1. On Damage of Oil Storage Tanks due to the 2011 off the P1acific Coast of Tohoku Earthquake (Mw9.0), Japan, proceedings of 2012 WCEE – Zamas, Nishi, Hatayama, Yamada, Yoshihara, Ogawa.
2. Sloshing Damage to Oil Storage Tanks due to Long-Period Strong Ground Motions during the 2011 Tohoku, Japan Earthquake
The failures of External Floating Roof Oil Storage Tanks in significant, greater than Mw7.0 and in serious subduction (greater than Mw8.0) earthquakes is a fact that Kinder Morgan’s Structural Engineer chose to ignore. The Structural Engineer chose to follow the Trans Mountain ‘no seismic upgrade policy’ ignoring EFR tank seismic failures by excessive sloshing – either ejecting tank contents over tank walls, onto top of floating roofs or damaging the roof so it sinks to the bottom. The Structural Engineer also ignored the serious petroleum fire risks when EFR tanks fail in earthquakes.
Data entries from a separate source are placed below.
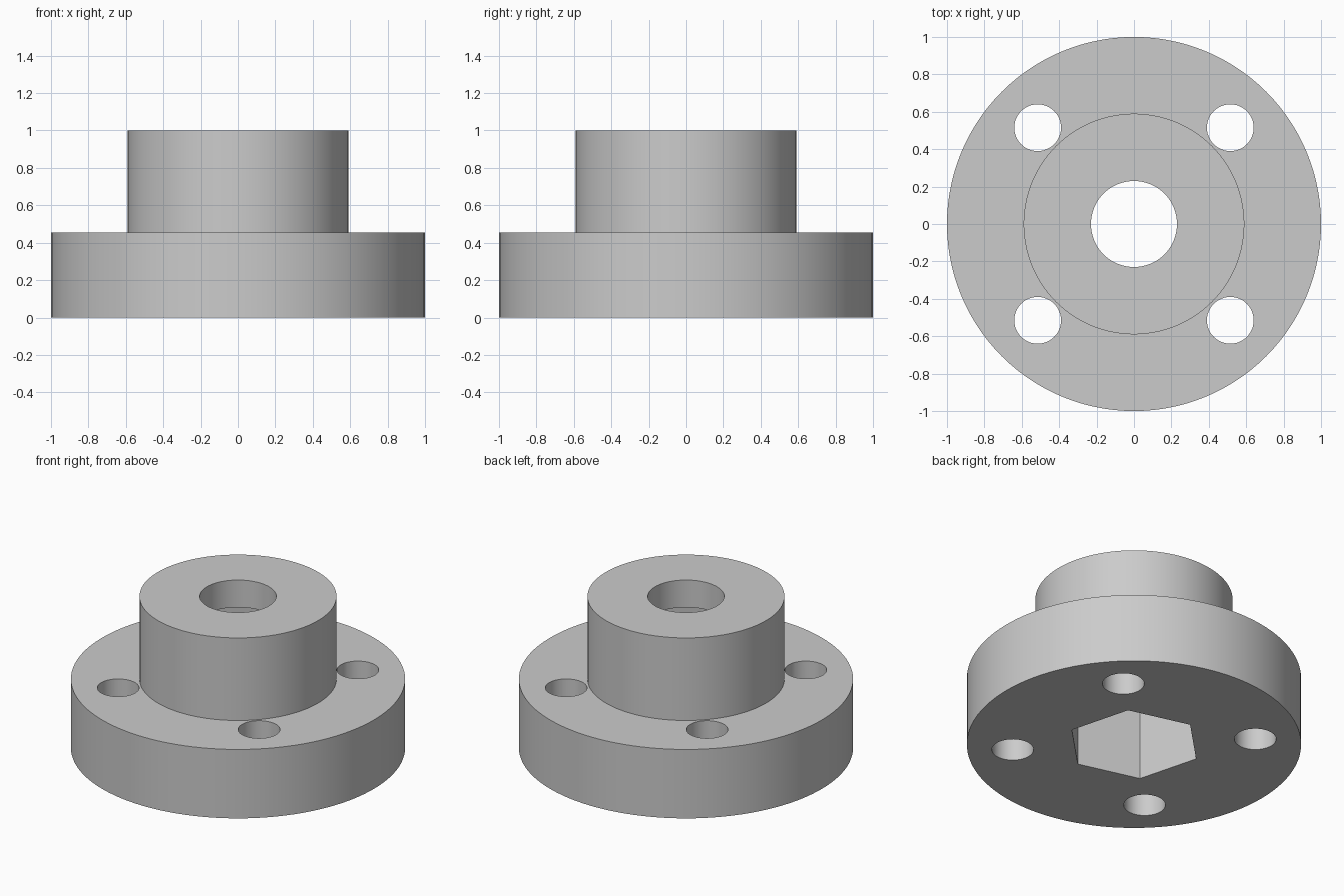
import bpy
import bmesh
import math

default = bpy.data.objects.get("Cube")
if default:
    bpy.data.objects.remove(default, do_unlink=True)

SIDES = 112

# Single plain grey
grey = bpy.data.materials.new("plain_grey")
grey.use_nodes = True
colour = (0.6, 0.6, 0.6, 1.0)
grey.diffuse_color = colour
grey.node_tree.nodes["Principled BSDF"].inputs["Base Color"].default_value = colour


def turned(name, profile, sides, x=0.0, y=0.0, turn=0.0):
    """Closed solid made of stacked rings, profile given as (radius, z)."""
    bm = bmesh.new()
    rings = []
    for radius, z in profile:
        angles = [turn + math.tau * i / sides for i in range(sides)]
        rings.append([bm.verts.new((x + radius * math.cos(a),
                                    y + radius * math.sin(a), z)) for a in angles])
    for low, high in zip(rings, rings[1:]):
        for i in range(sides):
            j = (i + 1) % sides
            bm.faces.new((low[i], low[j], high[j], high[i]))
    bm.faces.new(list(reversed(rings[0])))
    bm.faces.new(rings[-1])
    bmesh.ops.recalc_face_normals(bm, faces=bm.faces)
    mesh = bpy.data.meshes.new(name)
    bm.to_mesh(mesh)
    bm.free()
    mesh.materials.append(grey)
    obj = bpy.data.objects.new(name, mesh)
    bpy.context.collection.objects.link(obj)
    return obj


# Wide flange with a narrower hub on top
body = turned("flanged_hub",
              [(1.0, 0.0), (1.0, 0.455), (0.59, 0.455), (0.59, 1.0)], SIDES)

# Hexagonal pocket from below, round bore from above
cutters = [
    turned("hex_pocket_cutter", [(0.41, -0.1), (0.41, 0.82)], 6, turn=math.pi / 4),
    turned("bore_cutter", [(0.23, 0.5), (0.23, 1.1)], 64),
]

# Four bolt holes on the diagonals
for sx in (-1, 1):
    for sy in (-1, 1):
        cutters.append(turned("bolt_hole_cutter", [(0.125, -0.1), (0.125, 0.6)],
                              48, sx * 0.515, sy * 0.515))

# Cut, apply and tidy up
bpy.ops.object.select_all(action="DESELECT")
bpy.context.view_layer.objects.active = body
body.select_set(True)
for cutter in cutters:
    cutter.hide_render = True
    mod = body.modifiers.new("cut", "BOOLEAN")
    mod.operation = "DIFFERENCE"
    mod.solver = "EXACT"
    mod.object = cutter
    bpy.ops.object.modifier_apply(modifier=mod.name)
    bpy.data.objects.remove(cutter, do_unlink=True)

bpy.ops.object.shade_smooth_by_angle(angle=math.radians(30))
Kinder Morgan’s Structural Engineer also ignored the Warnings after the 1999 Kocaeli Earthquake to review all pre1970 EFR tanks in High Seisdmic Zones for excessive sloshing failure using Current Code Seismic Load Requirements.
And the third critical omission – to completely ignore the seismic risk of the 1953 Burnaby Tanks in the Existing Burnaby Terminal.
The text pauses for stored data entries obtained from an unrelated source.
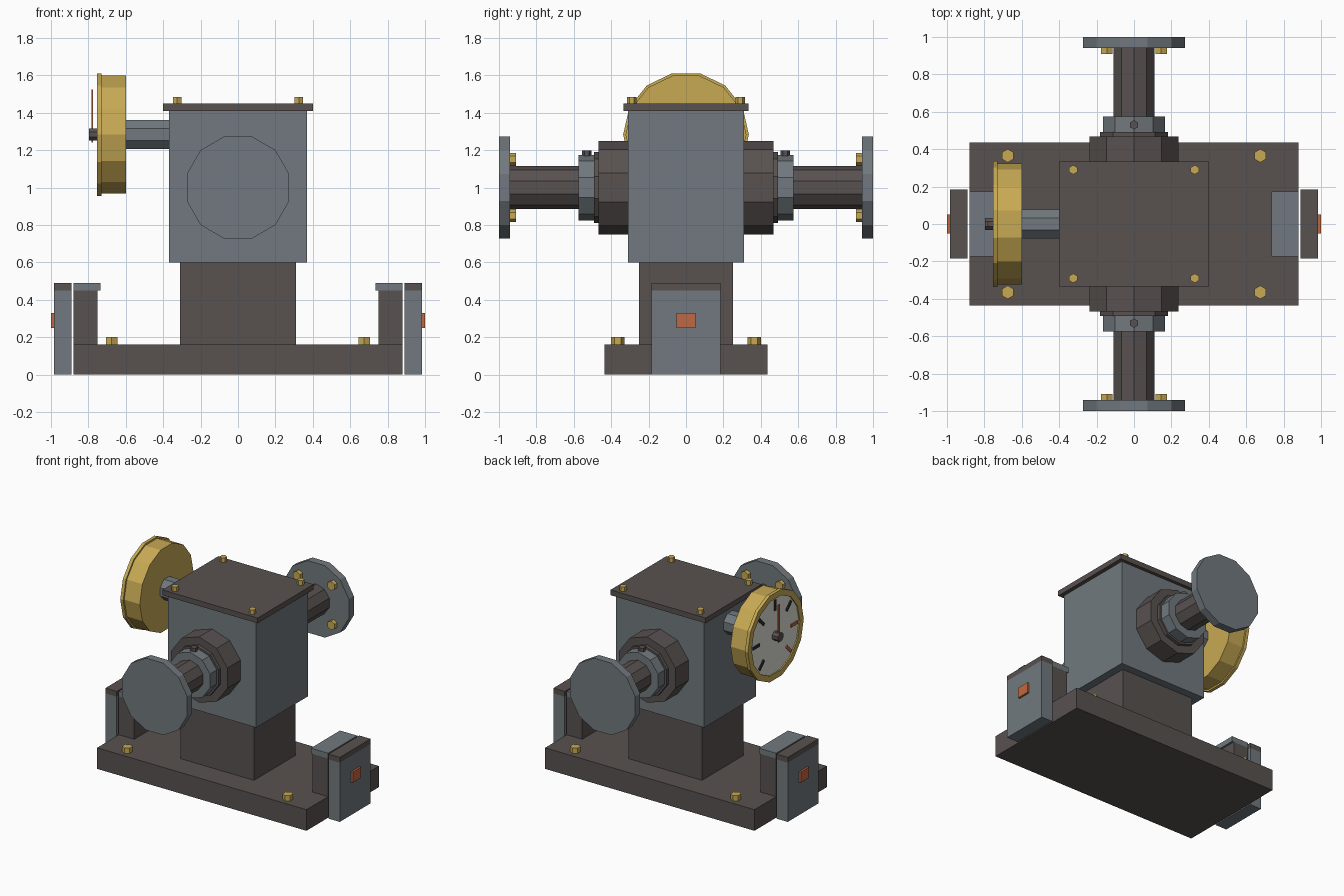
import bpy, bmesh, math
from mathutils import Matrix, Vector

if "Cube" in bpy.data.objects:
    bpy.data.objects.remove(bpy.data.objects["Cube"])


def material(name, srgb):
    m = bpy.data.materials.new(name)
    m.diffuse_color = [((c / 255 + 0.055) / 1.055) ** 2.4 for c in srgb] + [1]
    m.use_nodes = True
    m.node_tree.nodes["Principled BSDF"].inputs["Base Color"].default_value = m.diffuse_color
    return m


STEEL = material("blue grey steel", (113, 121, 126))
IRON = material("dark iron", (88, 82, 80))
BRASS = material("brass", (200, 170, 84))
COPPER = material("copper orange", (190, 104, 66))
WHITE = material("dial off white", (222, 222, 214))
BLACK = material("dial marks", (50, 48, 48))


def finish(name, bm, mat):
    bmesh.ops.recalc_face_normals(bm, faces=bm.faces)
    me = bpy.data.meshes.new(name)
    bm.to_mesh(me)
    bm.free()
    me.materials.append(mat)
    ob = bpy.data.objects.new(name, me)
    bpy.context.collection.objects.link(ob)
    return ob


def box(name, mat, x, y, z):
    """Box from (min, max) ranges."""
    bm = bmesh.new()
    size = Matrix.Diagonal((abs(x[1] - x[0]), y[1] - y[0], z[1] - z[0], 1))
    mid = Vector((sum(x) / 2, sum(y) / 2, sum(z) / 2))
    bmesh.ops.create_cube(bm, size=1, matrix=Matrix.Translation(mid) @ size)
    return finish(name, bm, mat)


def prism(name, mat, axis, n, r, span, centre, flat=False, inner=0):
    """n-sided bar (or ring) along an axis; a corner, or a flat side, points up."""
    bm = bmesh.new()
    off = math.pi / n if flat else 0

    def loop(rad, h):
        out = []
        for i in range(n):
            t = 2 * math.pi * i / n + off
            a, b = centre[0] + rad * math.sin(t), centre[1] + rad * math.cos(t)
            out.append(bm.verts.new({'x': (h, a, b), 'y': (a, h, b), 'z': (a, b, h)}[axis]))
        return out

    lo, hi = loop(r, span[0]), loop(r, span[1])
    rings = [lo, hi]
    if inner:
        rings += [loop(inner, span[1]), loop(inner, span[0]), lo]
    else:
        bm.faces.new(lo)
        bm.faces.new(hi)
    for p, q in zip(rings, rings[1:]):
        for i in range(n):
            j = (i + 1) % n
            bm.faces.new((p[i], p[j], q[j], q[i]))
    return finish(name, bm, mat)


# base, pedestal, housing and lid
box("base_plate", IRON, (-.88, .88), (-.435, .435), (0, .16))
box("pedestal", IRON, (-.31, .31), (-.25, .25), (.16, .60))
box("housing", STEEL, (-.37, .37), (-.31, .31), (.60, 1.41))
box("lid", IRON, (-.40, .40), (-.335, .335), (1.41, 1.45))
for sx in (-1, 1):
    for sy in (-1, 1):
        prism("lid_bolt", BRASS, 'z', 6, .025, (1.44, 1.485), (sx * .325, sy * .29))
        prism("base_bolt", BRASS, 'z', 6, .036, (.15, .20), (sx * .675, sy * .365))

# end posts with caps, outer plates and copper tabs
for s in (-1, 1):
    box("end_post", IRON, (s * .75, s * .88), (-.175, .175), (.15, .45))
    box("end_post_cap", STEEL, (s * .735, s * .88), (-.175, .175), (.45, .49))
    box("outer_plate", STEEL, (s * .89, s * .985), (-.185, .185), (0, .45))
    box("outer_plate_cap", IRON, (s * .89, s * .985), (-.185, .185), (.45, .49))
    box("copper_tab", COPPER, (s * .98, s * 1.0), (-.05, .05), (.25, .33))

# pipe arms on both sides
PZ = 1.0
for s in (-1, 1):
    def part(name, mat, n, r, a, b, flat=False):
        prism(name, mat, 'y', n, r, (s * a, s * b), (0, PZ), flat)
    part("pipe_boss", IRON, 10, .25, .30, .467)
    part("boss_step", IRON, 10, .19, .46, .493)
    part("pipe_collar", STEEL, 10, .175, .49, .575)
    part("pipe", IRON, 10, .115, .57, .945)
    part("flange", STEEL, 12, .283, .94, 1.0, True)
    prism("collar_screw", IRON, 'z', 6, .025, (1.15, 1.198), (0, s * .53))
    for sx in (-1, 1):
        for sz in (-1, 1):
            prism("flange_bolt", BRASS, 'y', 6, .035, (s * .908, s * .945),
                  (sx * .145, PZ + sz * .15))

# gauge on the left side
GZ = 1.283
C = (0, GZ)
prism("gauge_stem", STEEL, 'x', 8, .084, (-.61, -.36), C, True)
prism("gauge_body", BRASS, 'x', 14, .323, (-.735, -.60), C, True)
prism("gauge_bezel", BRASS, 'x', 14, .336, (-.755, -.73), C, True, inner=.29)
prism("dial_face", WHITE, 'x', 14, .292, (-.746, -.73), C, True)
prism("needle_hub", IRON, 'x', 8, .034, (-.797, -.745), C, True)
box("needle", COPPER, (-.783, -.775), (-.011, .011), (1.24, 1.525))

# dial ticks every 45 degrees, the last two copper
for k in range(7):
    t = math.radians(225 - 45 * k)
    tick = box("dial_tick", COPPER if k > 4 else BLACK,
               (-.754, -.745), (-.04, .04), (-.011, .011))
    # seen from -x, the right-hand direction is -y
    tick.data.transform(Matrix.Translation((0, -.23 * math.cos(t), GZ + .23 * math.sin(t)))
                        @ Matrix.Rotation(-t, 4, 'X'))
And the fourth critical error – to actually propose a three-fold increase of the storage capacity of the Terminal in the TMEP AND IGNORE THE POTENTIALLY SERIOUS FAILURE OF THE EXISTING 6 1953 EFR TANKS IN A SIGNIFICANT EARTHQUAKE.
HOW DOES A LARGE PIPELINE OPERATOR LIKE KINDER MORGAN JUSTIFY IGNORING EFR TANK SLOSHING FAILURES IN THEIR 2013 TMEP APPLICATION TO THE NEB AND IN 2017 APPENDIX B2 UPDATED SEISMIC RISK REPORT? HOW DO THEY IGNORE THE EFR TANK INTENSE FIRE RISK AND THE LIFE-SAFETY OF THE POPULATION RESIDING, AT SCHOOL OR UNIVERSITY AND WORKING NEAR THE TANK FARM?
Kinder Morgan’s Structural Engineer has demonstrated he or she isn’t qualified to practice as a structural engineer for the design of any modifications to an existing oil tank storage facility in a high seismic zone. He or she also demonstrates a complete disregard of an engineer’s duty on every project – to protect life-safety.